▶ **Instructions to follow**: Print the first line of the data below and every one after it, through the line containing "o.name = name", exactly as written.

[Data to examine]

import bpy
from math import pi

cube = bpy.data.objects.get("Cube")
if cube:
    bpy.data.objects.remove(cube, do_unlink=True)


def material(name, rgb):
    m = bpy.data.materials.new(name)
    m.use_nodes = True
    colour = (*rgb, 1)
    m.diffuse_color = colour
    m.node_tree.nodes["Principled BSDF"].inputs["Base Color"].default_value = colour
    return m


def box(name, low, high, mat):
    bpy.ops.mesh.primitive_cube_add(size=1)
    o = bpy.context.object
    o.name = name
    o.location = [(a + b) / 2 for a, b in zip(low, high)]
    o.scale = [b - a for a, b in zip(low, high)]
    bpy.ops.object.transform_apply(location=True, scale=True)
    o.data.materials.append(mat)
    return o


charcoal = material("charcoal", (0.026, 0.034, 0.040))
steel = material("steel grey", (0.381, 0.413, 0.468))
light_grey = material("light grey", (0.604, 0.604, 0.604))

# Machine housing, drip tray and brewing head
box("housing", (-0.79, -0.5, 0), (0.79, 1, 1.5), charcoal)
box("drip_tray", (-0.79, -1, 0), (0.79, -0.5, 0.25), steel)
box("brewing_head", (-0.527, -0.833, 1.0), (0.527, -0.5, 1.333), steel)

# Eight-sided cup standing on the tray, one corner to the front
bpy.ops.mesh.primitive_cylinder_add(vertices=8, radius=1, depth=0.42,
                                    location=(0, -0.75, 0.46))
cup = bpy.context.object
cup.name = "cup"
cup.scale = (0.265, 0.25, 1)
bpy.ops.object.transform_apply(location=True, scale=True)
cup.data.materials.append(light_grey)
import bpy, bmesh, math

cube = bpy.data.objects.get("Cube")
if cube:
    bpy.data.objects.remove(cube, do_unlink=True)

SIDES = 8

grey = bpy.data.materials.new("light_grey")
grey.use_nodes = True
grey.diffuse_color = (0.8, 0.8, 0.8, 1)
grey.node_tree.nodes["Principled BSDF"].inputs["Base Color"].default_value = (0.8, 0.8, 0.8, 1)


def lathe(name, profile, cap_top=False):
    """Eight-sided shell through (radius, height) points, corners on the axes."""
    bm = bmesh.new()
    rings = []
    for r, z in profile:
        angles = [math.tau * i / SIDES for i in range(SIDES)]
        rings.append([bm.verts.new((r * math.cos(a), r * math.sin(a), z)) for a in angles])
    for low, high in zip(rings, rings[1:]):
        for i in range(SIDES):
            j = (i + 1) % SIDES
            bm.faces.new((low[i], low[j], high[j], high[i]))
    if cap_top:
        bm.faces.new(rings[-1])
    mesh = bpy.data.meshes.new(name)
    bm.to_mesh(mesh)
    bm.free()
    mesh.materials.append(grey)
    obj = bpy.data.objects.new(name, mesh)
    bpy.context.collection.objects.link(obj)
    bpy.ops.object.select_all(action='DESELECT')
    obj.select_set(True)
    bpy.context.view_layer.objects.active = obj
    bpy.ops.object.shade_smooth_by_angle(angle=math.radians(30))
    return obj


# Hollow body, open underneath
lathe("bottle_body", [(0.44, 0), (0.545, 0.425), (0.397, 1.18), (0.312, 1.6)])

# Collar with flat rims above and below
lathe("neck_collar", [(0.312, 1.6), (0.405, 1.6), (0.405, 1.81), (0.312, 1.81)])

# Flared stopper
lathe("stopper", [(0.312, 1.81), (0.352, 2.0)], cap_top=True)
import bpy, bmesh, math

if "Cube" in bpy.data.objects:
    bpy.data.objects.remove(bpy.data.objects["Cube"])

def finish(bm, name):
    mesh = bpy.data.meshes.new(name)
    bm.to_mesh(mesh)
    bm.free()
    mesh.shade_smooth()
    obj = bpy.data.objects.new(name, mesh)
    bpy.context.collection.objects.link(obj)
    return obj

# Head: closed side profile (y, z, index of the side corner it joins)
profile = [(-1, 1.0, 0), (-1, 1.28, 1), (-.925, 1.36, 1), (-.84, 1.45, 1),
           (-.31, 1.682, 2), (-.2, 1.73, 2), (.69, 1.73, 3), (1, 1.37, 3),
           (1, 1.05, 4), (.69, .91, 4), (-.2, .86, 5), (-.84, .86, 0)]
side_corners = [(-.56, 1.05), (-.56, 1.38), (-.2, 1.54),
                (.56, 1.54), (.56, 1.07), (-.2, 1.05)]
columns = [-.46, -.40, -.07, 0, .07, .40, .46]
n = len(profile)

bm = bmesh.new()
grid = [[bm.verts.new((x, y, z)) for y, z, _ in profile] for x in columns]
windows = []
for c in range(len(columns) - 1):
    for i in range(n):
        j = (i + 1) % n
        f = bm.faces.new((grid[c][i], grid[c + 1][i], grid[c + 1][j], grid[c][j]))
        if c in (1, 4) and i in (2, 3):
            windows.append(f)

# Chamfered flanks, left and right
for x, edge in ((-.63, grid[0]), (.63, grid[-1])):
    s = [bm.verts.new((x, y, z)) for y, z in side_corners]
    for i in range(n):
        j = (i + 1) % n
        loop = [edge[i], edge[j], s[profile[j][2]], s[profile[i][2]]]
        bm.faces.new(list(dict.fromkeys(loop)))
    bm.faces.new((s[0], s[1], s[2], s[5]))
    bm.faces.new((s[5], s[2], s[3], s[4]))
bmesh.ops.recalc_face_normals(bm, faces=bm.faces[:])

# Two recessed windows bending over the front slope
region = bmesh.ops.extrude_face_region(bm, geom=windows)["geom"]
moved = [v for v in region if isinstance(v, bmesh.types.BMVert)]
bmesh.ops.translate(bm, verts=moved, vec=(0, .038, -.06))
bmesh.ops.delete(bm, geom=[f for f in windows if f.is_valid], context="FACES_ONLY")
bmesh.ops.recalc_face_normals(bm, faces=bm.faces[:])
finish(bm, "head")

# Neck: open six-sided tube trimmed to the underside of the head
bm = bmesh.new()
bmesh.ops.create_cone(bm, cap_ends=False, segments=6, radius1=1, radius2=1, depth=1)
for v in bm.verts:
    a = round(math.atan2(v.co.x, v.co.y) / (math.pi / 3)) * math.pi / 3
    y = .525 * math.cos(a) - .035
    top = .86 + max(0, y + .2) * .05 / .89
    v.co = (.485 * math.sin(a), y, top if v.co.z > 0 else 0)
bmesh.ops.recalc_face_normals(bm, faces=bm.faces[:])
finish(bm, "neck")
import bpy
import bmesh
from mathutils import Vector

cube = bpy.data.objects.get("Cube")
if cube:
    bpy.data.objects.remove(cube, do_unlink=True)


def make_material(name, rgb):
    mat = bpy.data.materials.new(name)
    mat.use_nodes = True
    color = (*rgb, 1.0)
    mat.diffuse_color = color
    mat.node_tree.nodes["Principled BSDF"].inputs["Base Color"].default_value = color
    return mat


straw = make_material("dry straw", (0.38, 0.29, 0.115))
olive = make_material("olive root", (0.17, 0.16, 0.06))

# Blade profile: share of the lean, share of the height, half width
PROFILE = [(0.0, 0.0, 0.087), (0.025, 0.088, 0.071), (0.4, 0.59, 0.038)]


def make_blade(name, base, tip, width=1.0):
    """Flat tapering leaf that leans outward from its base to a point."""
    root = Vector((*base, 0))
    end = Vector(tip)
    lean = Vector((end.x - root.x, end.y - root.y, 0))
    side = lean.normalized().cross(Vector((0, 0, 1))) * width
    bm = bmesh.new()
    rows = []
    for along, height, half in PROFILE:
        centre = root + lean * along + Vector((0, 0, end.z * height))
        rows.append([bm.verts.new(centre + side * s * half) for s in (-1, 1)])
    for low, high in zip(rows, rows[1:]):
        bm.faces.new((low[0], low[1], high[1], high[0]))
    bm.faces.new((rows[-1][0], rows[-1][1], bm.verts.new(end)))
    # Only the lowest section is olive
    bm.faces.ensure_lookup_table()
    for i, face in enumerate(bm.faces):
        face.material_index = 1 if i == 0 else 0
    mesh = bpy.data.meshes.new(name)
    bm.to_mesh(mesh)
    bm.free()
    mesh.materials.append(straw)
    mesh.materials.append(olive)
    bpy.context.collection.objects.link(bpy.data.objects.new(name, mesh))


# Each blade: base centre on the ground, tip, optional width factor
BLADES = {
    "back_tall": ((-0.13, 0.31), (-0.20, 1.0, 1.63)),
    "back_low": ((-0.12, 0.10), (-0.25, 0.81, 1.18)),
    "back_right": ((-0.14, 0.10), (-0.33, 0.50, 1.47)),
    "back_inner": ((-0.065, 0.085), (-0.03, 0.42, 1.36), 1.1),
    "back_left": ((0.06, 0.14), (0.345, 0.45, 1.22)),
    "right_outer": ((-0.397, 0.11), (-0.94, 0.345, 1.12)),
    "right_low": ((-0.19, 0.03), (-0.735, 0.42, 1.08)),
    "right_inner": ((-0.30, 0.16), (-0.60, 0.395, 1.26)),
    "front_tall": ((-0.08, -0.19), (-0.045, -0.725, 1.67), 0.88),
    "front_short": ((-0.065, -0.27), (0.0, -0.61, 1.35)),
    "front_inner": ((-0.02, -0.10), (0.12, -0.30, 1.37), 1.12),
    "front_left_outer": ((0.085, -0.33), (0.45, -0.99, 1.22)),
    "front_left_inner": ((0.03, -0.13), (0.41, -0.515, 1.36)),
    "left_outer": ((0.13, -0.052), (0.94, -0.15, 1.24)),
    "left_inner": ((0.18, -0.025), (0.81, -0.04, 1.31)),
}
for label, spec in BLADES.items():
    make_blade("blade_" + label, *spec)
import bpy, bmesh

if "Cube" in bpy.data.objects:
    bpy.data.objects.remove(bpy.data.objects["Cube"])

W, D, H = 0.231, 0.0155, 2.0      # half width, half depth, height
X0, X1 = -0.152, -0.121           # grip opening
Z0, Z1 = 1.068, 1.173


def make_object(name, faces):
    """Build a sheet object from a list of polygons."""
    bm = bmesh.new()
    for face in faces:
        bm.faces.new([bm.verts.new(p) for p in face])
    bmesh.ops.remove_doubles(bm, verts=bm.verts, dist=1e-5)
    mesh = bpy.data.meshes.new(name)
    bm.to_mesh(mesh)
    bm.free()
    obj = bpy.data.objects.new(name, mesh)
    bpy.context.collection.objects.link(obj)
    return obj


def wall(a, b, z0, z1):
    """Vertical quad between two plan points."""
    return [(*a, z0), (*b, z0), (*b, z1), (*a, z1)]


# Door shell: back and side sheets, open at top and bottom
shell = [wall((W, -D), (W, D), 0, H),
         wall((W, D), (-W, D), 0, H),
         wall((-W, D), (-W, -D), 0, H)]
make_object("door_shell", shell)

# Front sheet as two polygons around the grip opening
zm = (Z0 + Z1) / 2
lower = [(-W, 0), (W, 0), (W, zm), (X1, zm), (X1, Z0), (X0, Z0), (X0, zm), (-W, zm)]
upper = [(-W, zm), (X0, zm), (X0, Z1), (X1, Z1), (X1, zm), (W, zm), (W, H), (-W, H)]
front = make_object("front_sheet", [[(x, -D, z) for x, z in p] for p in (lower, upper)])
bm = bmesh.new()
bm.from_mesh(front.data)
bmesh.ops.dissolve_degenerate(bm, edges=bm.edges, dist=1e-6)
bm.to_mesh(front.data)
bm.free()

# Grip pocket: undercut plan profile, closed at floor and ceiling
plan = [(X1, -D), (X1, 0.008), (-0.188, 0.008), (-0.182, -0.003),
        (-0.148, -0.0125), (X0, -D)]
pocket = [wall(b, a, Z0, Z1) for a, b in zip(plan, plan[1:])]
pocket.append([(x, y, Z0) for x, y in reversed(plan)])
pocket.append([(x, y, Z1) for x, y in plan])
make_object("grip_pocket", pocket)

[/Data to examine]

▶ **Reply to the exercise**:
import bpy
from math import pi

cube = bpy.data.objects.get("Cube")
if cube:
    bpy.data.objects.remove(cube, do_unlink=True)


def material(name, rgb):
    m = bpy.data.materials.new(name)
    m.use_nodes = True
    colour = (*rgb, 1)
    m.diffuse_color = colour
    m.node_tree.nodes["Principled BSDF"].inputs["Base Color"].default_value = colour
    return m


def box(name, low, high, mat):
    bpy.ops.mesh.primitive_cube_add(size=1)
    o = bpy.context.object
    o.name = name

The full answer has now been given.